WORK REQUEST: Using the listing below, show all lines that hold the word "from".
○ ○ ○ ○ ○ ○ ○
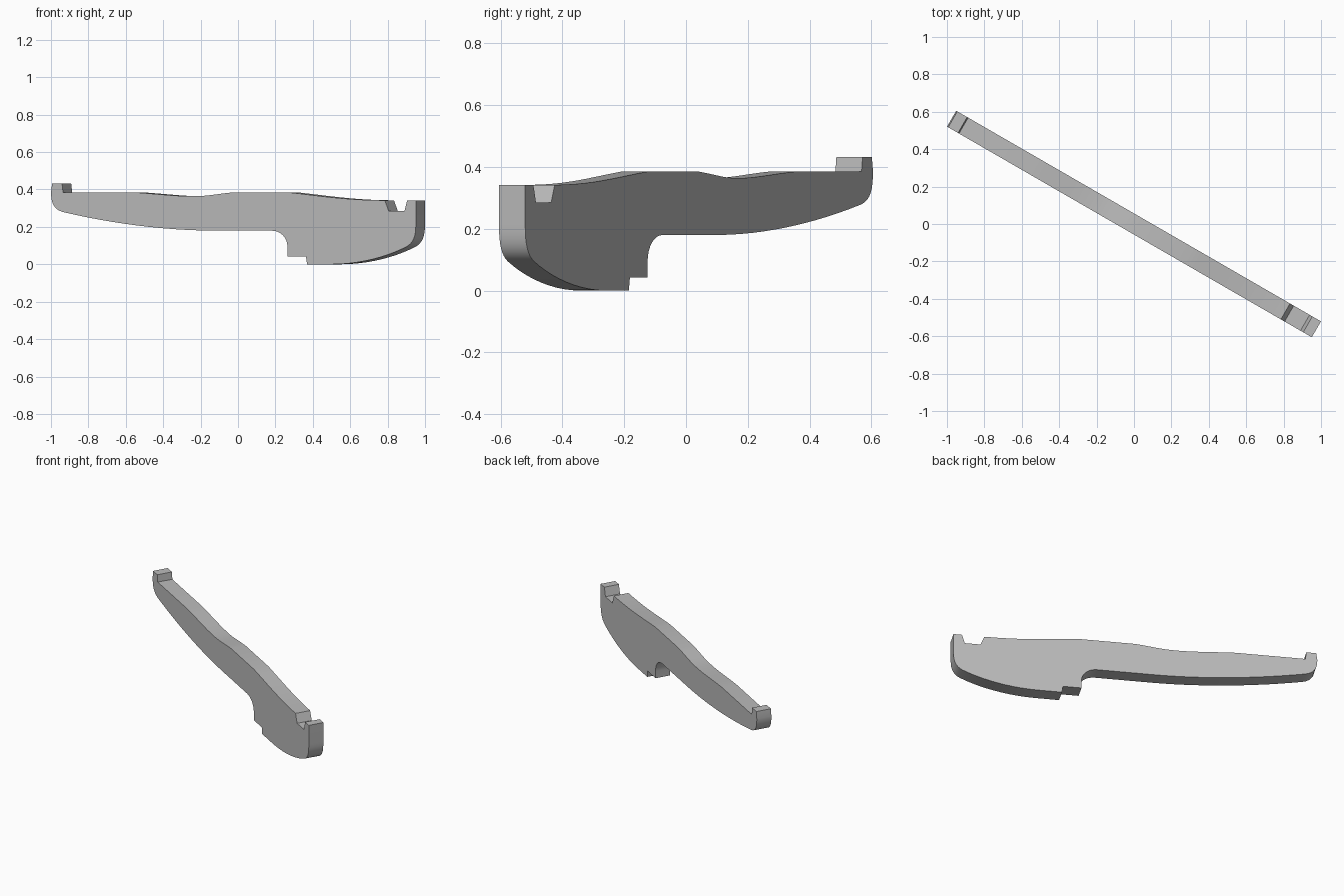
import bpy
import bmesh
from math import radians
from mathutils import Vector
from mathutils.geometry import interpolate_bezier

HALF_THICKNESS = 0.049

default_cube = bpy.data.objects.get("Cube")
if default_cube:
    bpy.data.objects.remove(default_cube, do_unlink=True)


def make_material(name, color):
    material = bpy.data.materials.new(name)
    material.use_nodes = True
    material.diffuse_color = color
    material.node_tree.nodes["Principled BSDF"].inputs["Base Color"].default_value = color
    return material


# Outline pen: straight runs and bezier curves in the length/height plane
outline = []


def line_to(*points):
    outline.extend(Vector((s, 0, z)) for s, z in points)


def curve_to(handle_a, handle_b, end, steps=10):
    a, b, e = (Vector((s, 0, z)) for s, z in (handle_a, handle_b, end))
    outline.extend(interpolate_bezier(outline[-1], a, b, e, steps + 1)[1:])


# Underside of the deep end: stepped foot, then the rounded heel
line_to((0.334, 0.042), (0.448, 0.042), (0.455, 0), (0.60, 0))
curve_to((0.78, 0), (0.95, 0.04), (1.07, 0.095))
curve_to((1.11, 0.115), (1.126, 0.15), (1.126, 0.21), 8)

# Upright lip and the slot beside it
line_to((1.126, 0.342), (1.073, 0.342), (1.056, 0.285), (0.958, 0.285), (0.935, 0.342))

# Top edge: slope, flat crown, shallow dip, flat arm
curve_to((0.68, 0.343), (0.53, 0.367), (0.334, 0.385))
line_to((0, 0.385))
curve_to((-0.12, 0.374), (-0.16, 0.364), (-0.25, 0.364), 7)
curve_to((-0.37, 0.364), (-0.46, 0.376), (-0.62, 0.385), 7)

# Raised stop at the thin end and its rounded tip
line_to((-1.052, 0.385), (-1.058, 0.432), (-1.119, 0.432), (-1.126, 0.385))
curve_to((-1.126, 0.33), (-1.11, 0.292), (-1.05, 0.279), 8)

# Long tapering underside and the fillet back to the foot
curve_to((-0.76, 0.22), (-0.43, 0.18), (-0.11, 0.18), 12)
line_to((0.235, 0.18))
curve_to((0.29, 0.18), (0.334, 0.145), (0.334, 0.09), 8)

# Extrude the outline into a plate
bm = bmesh.new()
near = [bm.verts.new(p - Vector((0, HALF_THICKNESS, 0))) for p in outline]
side = bm.faces.new(near)
far = bmesh.ops.extrude_face_region(bm, geom=[side])["geom"]
bmesh.ops.translate(bm, vec=(0, 2 * HALF_THICKNESS, 0),
                    verts=[v for v in far if isinstance(v, bmesh.types.BMVert)])
bmesh.ops.recalc_face_normals(bm, faces=bm.faces)
mesh = bpy.data.meshes.new("lever_plate")
bm.to_mesh(mesh)
bm.free()

plate = bpy.data.objects.new("lever_plate", mesh)
bpy.context.collection.objects.link(plate)
mesh.materials.append(make_material("plain grey", (0.5, 0.5, 0.5, 1)))
plate.rotation_euler.z = radians(-30)

# Smooth the curved rim, keep the corners crisp
bpy.ops.object.select_all(action="DESELECT")
plate.select_set(True)
bpy.context.view_layer.objects.active = plate
bpy.ops.object.shade_smooth_by_angle(angle=radians(25))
○ ○ ○ ○ ○ ○ ○
SOLVED EXERCISE:
from math import radians
from mathutils import Vector
from mathutils.geometry import interpolate_bezier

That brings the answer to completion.